## What you should do
Output each entry verbatim and exclude every picture from it.

*** Begin section ***

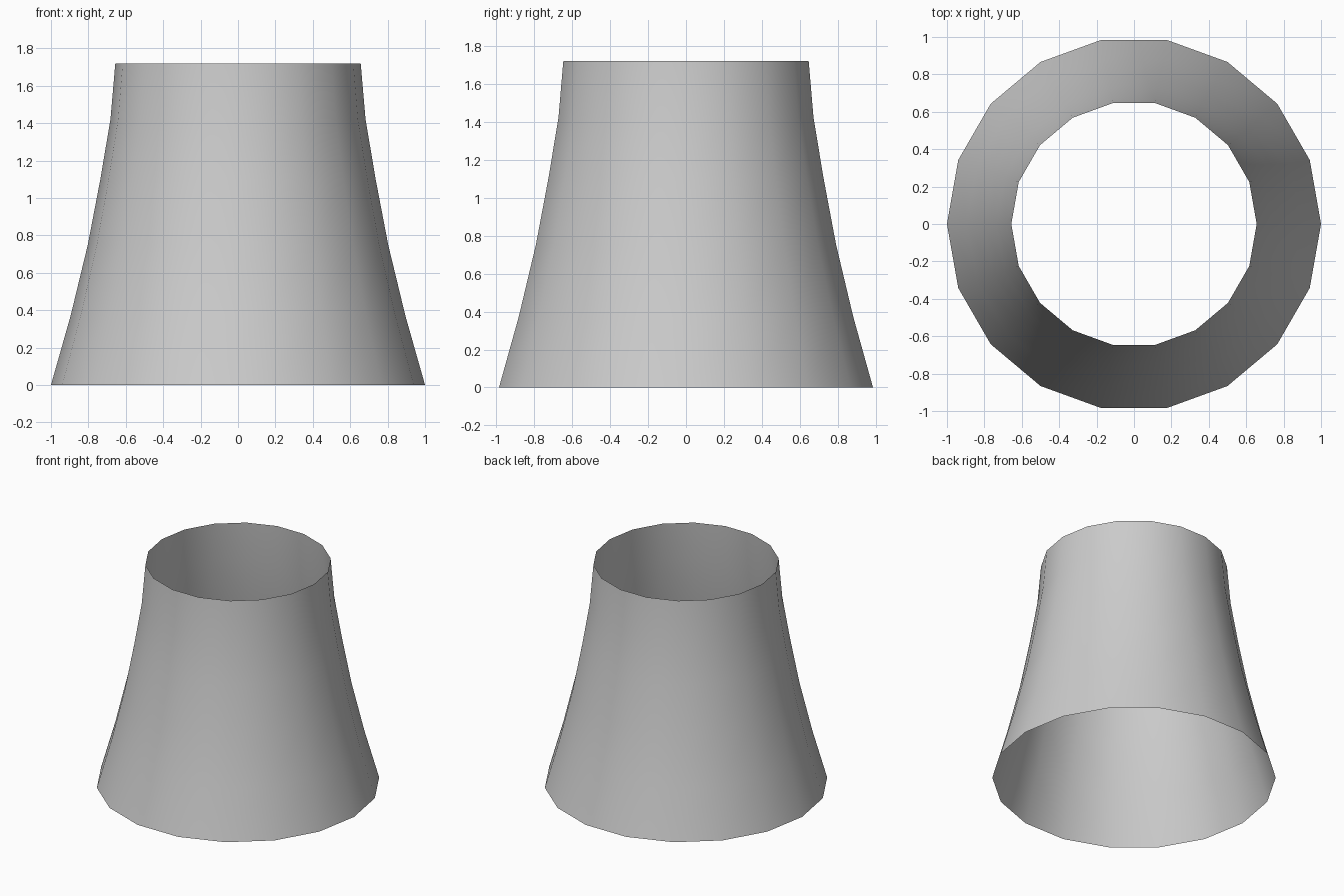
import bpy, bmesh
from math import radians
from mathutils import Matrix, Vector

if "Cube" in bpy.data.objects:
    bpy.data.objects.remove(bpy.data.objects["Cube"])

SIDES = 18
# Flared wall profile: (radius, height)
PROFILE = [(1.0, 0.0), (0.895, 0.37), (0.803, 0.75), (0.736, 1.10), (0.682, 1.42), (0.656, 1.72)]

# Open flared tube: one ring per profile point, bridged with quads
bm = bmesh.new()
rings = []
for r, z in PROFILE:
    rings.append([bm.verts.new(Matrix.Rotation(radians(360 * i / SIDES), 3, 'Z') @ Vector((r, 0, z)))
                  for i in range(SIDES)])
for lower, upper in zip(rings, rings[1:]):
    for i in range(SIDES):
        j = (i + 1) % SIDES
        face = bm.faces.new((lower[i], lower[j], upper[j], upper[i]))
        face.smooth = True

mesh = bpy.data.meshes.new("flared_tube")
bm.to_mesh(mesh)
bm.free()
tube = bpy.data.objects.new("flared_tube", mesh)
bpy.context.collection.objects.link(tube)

*** End section ***

## Answer
import bpy, bmesh
from math import radians
from mathutils import Matrix, Vector

if "Cube" in bpy.data.objects:
    bpy.data.objects.remove(bpy.data.objects["Cube"])

SIDES = 18
# Flared wall profile: (radius, height)
PROFILE = [(1.0, 0.0), (0.895, 0.37), (0.803, 0.75), (0.736, 1.10), (0.682, 1.42), (0.656, 1.72)]

# Open flared tube: one ring per profile point, bridged with quads
bm = bmesh.new()
rings = []
for r, z in PROFILE:
    rings.append([bm.verts.new(Matrix.Rotation(radians(360 * i / SIDES), 3, 'Z') @ Vector((r, 0, z)))
                  for i in range(SIDES)])
for lower, upper in zip(rings, rings[1:]):
    for i in range(SIDES):
        j = (i + 1) % SIDES
        face = bm.faces.new((lower[i], lower[j], upper[j], upper[i]))
        face.smooth = True

mesh = bpy.data.meshes.new("flared_tube")
bm.to_mesh(mesh)
bm.free()
tube = bpy.data.objects.new("flared_tube", mesh)
bpy.context.collection.objects.link(tube)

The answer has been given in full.